(Saved data entries)
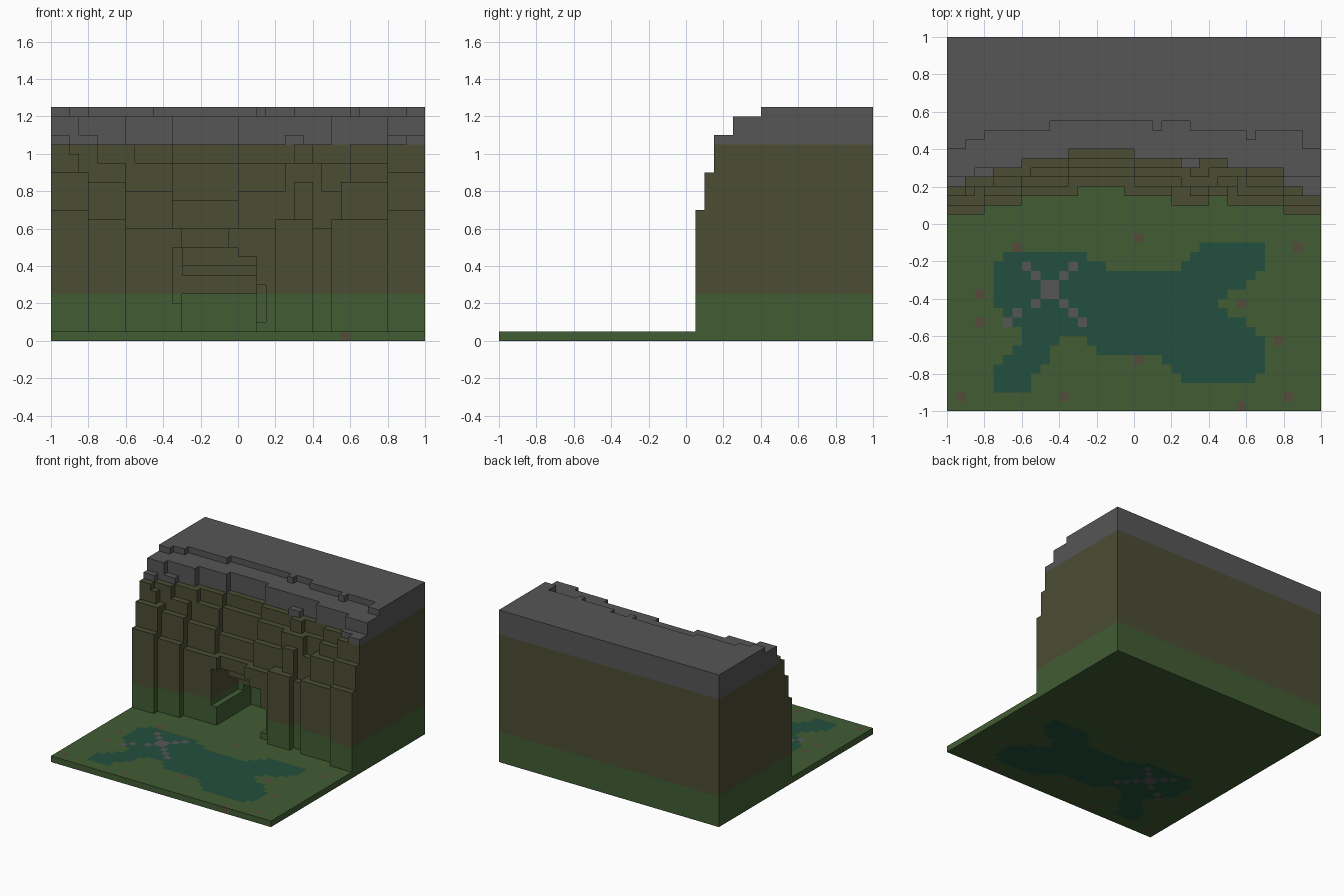
import bpy, bmesh, math

cube = bpy.data.objects.get("Cube")
if cube:
    bpy.data.objects.remove(cube, do_unlink=True)

U = 0.05   # block size
N = 40     # blocks per side


def material(name, rgb):
    lin = [((c / 255 + 0.055) / 1.055) ** 2.4 for c in rgb] + [1.0]
    m = bpy.data.materials.new(name)
    m.use_nodes = True
    m.diffuse_color = lin
    bsdf = next(n for n in m.node_tree.nodes if n.type == 'BSDF_PRINCIPLED')
    bsdf.inputs["Base Color"].default_value = lin
    bsdf.inputs["Roughness"].default_value = 0.9
    return m


grass = material("grass green", (65, 92, 51))
earth = material("olive earth", (75, 77, 51))
rock = material("grey rock", (86, 86, 86))
water = material("teal water", (34, 79, 62))
soil = material("brown soil", (86, 75, 60))

cliff = set()


def box(x0, x1, y0, y1, z0, z1):
    return {(x, y, z) for x in range(x0, x1)
            for y in range(y0, y1) for z in range(z0, z1)}


def terrace(low, reach, *runs):
    """Cliff step from runs of (end x, front y); runs further forward rise higher."""
    x0 = 0
    for x1, front in runs:
        cliff.update(box(x0, x1, front, N, 1, max(low, reach - front)))
        x0 = x1


# Cliff terraces, lowest first
terrace(12, 35, (4, 21), (8, 22), (14, 23), (19, 24), (24, 23),
        (28, 22), (30, 23), (36, 22), (40, 21))
terrace(15, 40, (4, 22), (8, 23), (13, 24), (20, 25), (26, 24),
        (28, 23), (31, 24), (36, 23), (40, 22))
terrace(19, 43, (3, 23), (8, 24), (13, 25), (20, 26), (25, 25),
        (29, 24), (32, 25), (36, 24), (40, 23))
terrace(21, 0, (2, 23), (5, 24), (9, 25), (13, 26), (20, 27),
        (26, 26), (28, 25), (32, 26), (36, 25), (40, 23))
terrace(22, 0, (2, 24), (5, 25), (8, 26), (13, 27), (20, 28),
        (25, 27), (27, 26), (30, 27), (36, 26), (38, 24), (40, 23))
terrace(24, 0, (3, 25), (8, 26), (13, 27), (20, 28), (30, 27), (36, 26), (40, 25))
terrace(25, 0, (2, 28), (4, 29), (11, 30), (22, 31), (23, 30),
        (26, 31), (32, 30), (33, 29), (38, 30), (40, 28))

# Cave with side ledges and a ceiling that steps down towards the back
cliff -= box(14, 22, 20, 32, 1, 5)
cliff -= box(13, 14, 20, 30, 4, 10)
cliff -= box(22, 23, 20, 28, 2, 6)
for depth, ceiling in ((26, 9), (28, 8), (30, 7)):
    cliff -= box(14, 22, 20, depth, 5, ceiling)
cliff -= box(14, 20, 20, 26, 9, 10)

# Pond: the ground blocks whose centre lies inside this outline
shore = [(5, 2), (9, 2), (9, 4), (11, 5), (12, 8), (15, 8), (16, 6), (23, 6),
         (25, 3), (32, 3), (34, 4), (34, 8), (31, 10), (29, 11.5), (31, 13),
         (34, 15), (34, 18), (28, 18), (24, 15), (18, 15), (17, 16), (14, 17),
         (7, 17), (5, 15), (5, 11), (8, 9), (8, 7), (5, 5)]


def in_pond(x, y):
    inside = False
    for (ax, ay), (bx, by) in zip(shore, shore[1:] + shore[:1]):
        if (ay > y) != (by > y) and x < ax + (y - ay) * (bx - ax) / (by - ay):
            inside = not inside
    return inside


floor = box(0, N, 0, N, 0, 1)
pond = {c for c in floor if in_pond(c[0] + 0.5, c[1] + 0.5)}

# Crossed stones in the pond: a square with four diagonal arms
stones = box(10, 12, 12, 14, 0, 1)
for i in range(2):
    stones |= {(9 - i, 14 + i, 0), (12 + i, 14 + i, 0)}
for i in range(3):
    stones |= {(12 + i, 11 - i, 0), (9 - i - min(i, 1), 11 - i, 0)}

# Loose soil blocks in the grass
specks = {(x, y, 0) for x, y in [
    (7, 17), (20, 18), (3, 12), (3, 9), (31, 11), (35, 7), (20, 5),
    (1, 1), (12, 1), (31, 0), (36, 1), (37, 17)]}
pond -= stones | specks
ground = floor - pond - stones - specks
solid = cliff | floor


def build(name, cells, mat):
    """Outer skin of a set of blocks, with flat areas merged."""
    bm = bmesh.new()
    verts = {}

    def vert(p):
        if p not in verts:
            verts[p] = bm.verts.new((p[0] * U - 1, p[1] * U - 1, p[2] * U))
        return verts[p]

    for c in sorted(cells):
        for axis in range(3):
            for side in (0, 1):
                nb = list(c)
                nb[axis] += 2 * side - 1
                if tuple(nb) in solid:
                    continue
                corners = []
                for a, b in ((0, 0), (1, 0), (1, 1), (0, 1)):
                    p = list(c)
                    p[axis] += side
                    p[(axis + 1) % 3] += a
                    p[(axis + 2) % 3] += b
                    corners.append(vert(tuple(p)))
                bm.faces.new(corners if side else corners[::-1])
    bmesh.ops.dissolve_limit(bm, angle_limit=math.radians(1),
                             verts=bm.verts[:], edges=bm.edges[:])
    bmesh.ops.triangulate(bm, faces=[f for f in bm.faces if len(f.verts) > 4])
    me = bpy.data.meshes.new(name)
    bm.to_mesh(me)
    bm.free()
    me.materials.append(mat)
    bpy.context.collection.objects.link(bpy.data.objects.new(name, me))


build("ground", ground, grass)
build("pond", pond, water)
build("pond_stones", stones, rock)
build("soil_patches", specks, soil)
build("cliff_base", {c for c in cliff if c[2] < 5}, grass)
build("cliff_face", {c for c in cliff if 5 <= c[2] < 21}, earth)
build("cliff_cap", {c for c in cliff if c[2] >= 21}, rock)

EXERCISE PROMPT: Only the lines from the one with "solid = cliff | floor" through the end of the records above are to be copied, exactly as written.

EXERCISE SOLUTION:
solid = cliff | floor


def build(name, cells, mat):
    """Outer skin of a set of blocks, with flat areas merged."""
    bm = bmesh.new()
    verts = {}

    def vert(p):
        if p not in verts:
            verts[p] = bm.verts.new((p[0] * U - 1, p[1] * U - 1, p[2] * U))
        return verts[p]

    for c in sorted(cells):
        for axis in range(3):
            for side in (0, 1):
                nb = list(c)
                nb[axis] += 2 * side - 1
                if tuple(nb) in solid:
                    continue
                corners = []
                for a, b in ((0, 0), (1, 0), (1, 1), (0, 1)):
                    p = list(c)
                    p[axis] += side
                    p[(axis + 1) % 3] += a
                    p[(axis + 2) % 3] += b
                    corners.append(vert(tuple(p)))
                bm.faces.new(corners if side else corners[::-1])
    bmesh.ops.dissolve_limit(bm, angle_limit=math.radians(1),
                             verts=bm.verts[:], edges=bm.edges[:])
    bmesh.ops.triangulate(bm, faces=[f for f in bm.faces if len(f.verts) > 4])
    me = bpy.data.meshes.new(name)
    bm.to_mesh(me)
    bm.free()
    me.materials.append(mat)
    bpy.context.collection.objects.link(bpy.data.objects.new(name, me))


build("ground", ground, grass)
build("pond", pond, water)
build("pond_stones", stones, rock)
build("soil_patches", specks, soil)
build("cliff_base", {c for c in cliff if c[2] < 5}, grass)
build("cliff_face", {c for c in cliff if 5 <= c[2] < 21}, earth)
build("cliff_cap", {c for c in cliff if c[2] >= 21}, rock)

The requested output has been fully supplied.